Human rights groups and universities were giving him honors and awards(Conolly 2000, 155). In 1984 a reporter was allowed to see Nelson for the first time. Nelson was offered his freedom in 1985 by president Botha, but Nelson refused it. Botha said that in order to go free Nelson had to agree to a lot of conditions: he had to live in the transkei and formally reject violence, among others. Nelson refused(Steoff 1990 168).

In 1989 F.W. de Klerk became the president of South Africa instead of Botha. In 1990 de Klerk made some amazing statements: The ANC and sixty other organizations would be allowed to operate legally. Restrictions on three hundred and seventy-four people would be lifted. There would be a temporary halt to executions.

The national state of emergency would soon be lifted. The government was committed to implementing a new constitution with no domination. And I am now in a position to announce that Mr. Nelson Mandela will be released at Victor Verster Prison. .

. . We would like Mr. Mandela’s release to take place in a dignified and orderly manner(Derenberg 1991, 190). On Sunday the 11th of February 1990 at 4:15 Nelson Mandela was finally free.

He had been in jail for 27 years. After leaving prison, Mandela agreed to suspend an armed struggle the ANC had been waging against the South African government. Over the objections of more radical ANC members, he urged conciliation with South African President de Klerk and other government leaders. He sought to obtain political power for the country’s blacks in a peaceful way(Katz 1995, 99). In 1990 and 1991, the government repealed the laws that formed the legal basis of apartheid.

But Mandela also negotiated an end to other forms of racial injustice, including laws that denied blacks the right to vote in national and provincial elections. The first truly open national elections in which all races could vote were held in April 1994. The ANC won a majority of the seats in the country’s National Assembly, and Mandela became president(Conolly 2000, 145). After his release in 1990 he played a pivotal role as ANC president in negotiating the end of apartheid. In 1993 he shared the Nobel Peace Prize with South African President F.W.

de Clerk and a year later, at age 75, was elected president himself. On Dec. 10, 1996 amid chants of Power to the people! Mandela signed the country’s new constitution, which includes sweeping human-rights and antidiscrimination guarantees. Mandela stepped down a president in June 1999, having groomed Deputy President Thabo Mbeki as his successor for years. He left behind a country still troubled by racial hatred, crushing poverty and staggering violent crime.
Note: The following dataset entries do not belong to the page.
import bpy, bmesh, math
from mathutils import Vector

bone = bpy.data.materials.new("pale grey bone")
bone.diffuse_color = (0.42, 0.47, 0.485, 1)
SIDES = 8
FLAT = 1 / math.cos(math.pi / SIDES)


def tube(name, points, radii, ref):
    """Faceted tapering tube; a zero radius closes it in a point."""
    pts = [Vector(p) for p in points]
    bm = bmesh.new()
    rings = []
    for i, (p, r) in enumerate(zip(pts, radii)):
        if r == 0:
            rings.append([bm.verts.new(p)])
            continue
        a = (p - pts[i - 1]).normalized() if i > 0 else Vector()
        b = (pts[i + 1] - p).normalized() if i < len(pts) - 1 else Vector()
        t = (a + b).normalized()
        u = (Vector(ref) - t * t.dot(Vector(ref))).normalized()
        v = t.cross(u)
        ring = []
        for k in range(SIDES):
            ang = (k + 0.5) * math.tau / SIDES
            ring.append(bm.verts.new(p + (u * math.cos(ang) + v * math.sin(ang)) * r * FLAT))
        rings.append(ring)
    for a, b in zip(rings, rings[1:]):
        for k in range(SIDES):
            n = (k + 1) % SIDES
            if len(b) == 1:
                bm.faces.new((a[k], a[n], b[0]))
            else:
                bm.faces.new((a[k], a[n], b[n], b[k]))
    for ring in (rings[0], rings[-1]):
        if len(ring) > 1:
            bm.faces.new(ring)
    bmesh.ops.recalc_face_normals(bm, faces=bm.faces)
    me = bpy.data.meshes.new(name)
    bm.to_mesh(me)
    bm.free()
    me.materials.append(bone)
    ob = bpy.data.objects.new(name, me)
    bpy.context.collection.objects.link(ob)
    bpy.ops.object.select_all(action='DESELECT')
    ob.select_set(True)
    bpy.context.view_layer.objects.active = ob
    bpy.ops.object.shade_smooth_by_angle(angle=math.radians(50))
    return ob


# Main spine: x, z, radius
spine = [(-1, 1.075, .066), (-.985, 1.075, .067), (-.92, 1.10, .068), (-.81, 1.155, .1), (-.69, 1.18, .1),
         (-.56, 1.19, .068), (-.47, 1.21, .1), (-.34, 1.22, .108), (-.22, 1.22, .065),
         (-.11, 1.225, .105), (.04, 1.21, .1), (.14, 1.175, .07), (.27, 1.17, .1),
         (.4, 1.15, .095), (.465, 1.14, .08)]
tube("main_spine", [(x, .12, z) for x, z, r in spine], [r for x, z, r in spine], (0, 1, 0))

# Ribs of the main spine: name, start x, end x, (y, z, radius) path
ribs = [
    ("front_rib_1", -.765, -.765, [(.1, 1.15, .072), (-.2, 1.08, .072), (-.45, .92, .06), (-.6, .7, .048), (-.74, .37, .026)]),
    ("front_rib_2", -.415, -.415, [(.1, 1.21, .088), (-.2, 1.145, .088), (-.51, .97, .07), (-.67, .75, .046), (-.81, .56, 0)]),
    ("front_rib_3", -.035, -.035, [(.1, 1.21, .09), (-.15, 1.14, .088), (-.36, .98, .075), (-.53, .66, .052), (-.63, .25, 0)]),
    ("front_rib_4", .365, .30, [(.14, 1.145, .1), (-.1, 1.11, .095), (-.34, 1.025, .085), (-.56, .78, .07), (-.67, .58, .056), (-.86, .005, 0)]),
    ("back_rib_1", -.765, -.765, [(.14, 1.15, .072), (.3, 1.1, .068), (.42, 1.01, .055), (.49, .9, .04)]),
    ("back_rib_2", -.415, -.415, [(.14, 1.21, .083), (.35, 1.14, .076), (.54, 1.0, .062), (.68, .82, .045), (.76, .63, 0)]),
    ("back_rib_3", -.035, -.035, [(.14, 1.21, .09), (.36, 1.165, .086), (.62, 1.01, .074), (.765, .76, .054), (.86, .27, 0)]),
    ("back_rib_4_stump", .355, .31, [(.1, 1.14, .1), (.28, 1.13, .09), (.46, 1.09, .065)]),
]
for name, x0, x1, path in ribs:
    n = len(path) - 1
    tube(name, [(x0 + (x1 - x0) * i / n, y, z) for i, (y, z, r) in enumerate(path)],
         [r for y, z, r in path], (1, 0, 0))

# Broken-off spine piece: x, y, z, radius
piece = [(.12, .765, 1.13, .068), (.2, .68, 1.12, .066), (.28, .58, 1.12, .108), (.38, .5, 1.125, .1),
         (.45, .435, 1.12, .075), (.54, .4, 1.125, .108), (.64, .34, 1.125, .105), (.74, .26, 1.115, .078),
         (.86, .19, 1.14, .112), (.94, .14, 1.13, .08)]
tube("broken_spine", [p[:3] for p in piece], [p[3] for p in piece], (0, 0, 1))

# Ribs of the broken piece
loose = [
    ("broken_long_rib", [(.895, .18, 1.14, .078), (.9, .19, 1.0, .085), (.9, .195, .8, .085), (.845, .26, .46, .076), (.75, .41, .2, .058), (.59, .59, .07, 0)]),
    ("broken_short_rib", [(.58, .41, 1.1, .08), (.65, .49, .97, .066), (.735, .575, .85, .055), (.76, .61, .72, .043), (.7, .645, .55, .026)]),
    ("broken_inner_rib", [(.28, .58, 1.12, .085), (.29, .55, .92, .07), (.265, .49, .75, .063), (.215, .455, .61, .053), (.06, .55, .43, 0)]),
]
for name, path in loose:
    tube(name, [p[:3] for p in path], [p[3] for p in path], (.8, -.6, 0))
But he remains the most revered man in the country, credited with a remarkable transition from tyranny to democracy, and a commitment to reconciliation that saved the country from a violent bloodbath. After a messy divorce from his high-profile wife Winnie Madikizela in 1996, he married Graca Machel, widow of former Mozambican president Samora Machel, on his 80th birthday in July 1998. Upon his retirement, he said he planned to enjoy the peace and freedom that took a lifetime to achieve, living in his native Eastern Cape village, spending time with his wife and grandchildren and writing his memoirs(Conolly 2000, 199).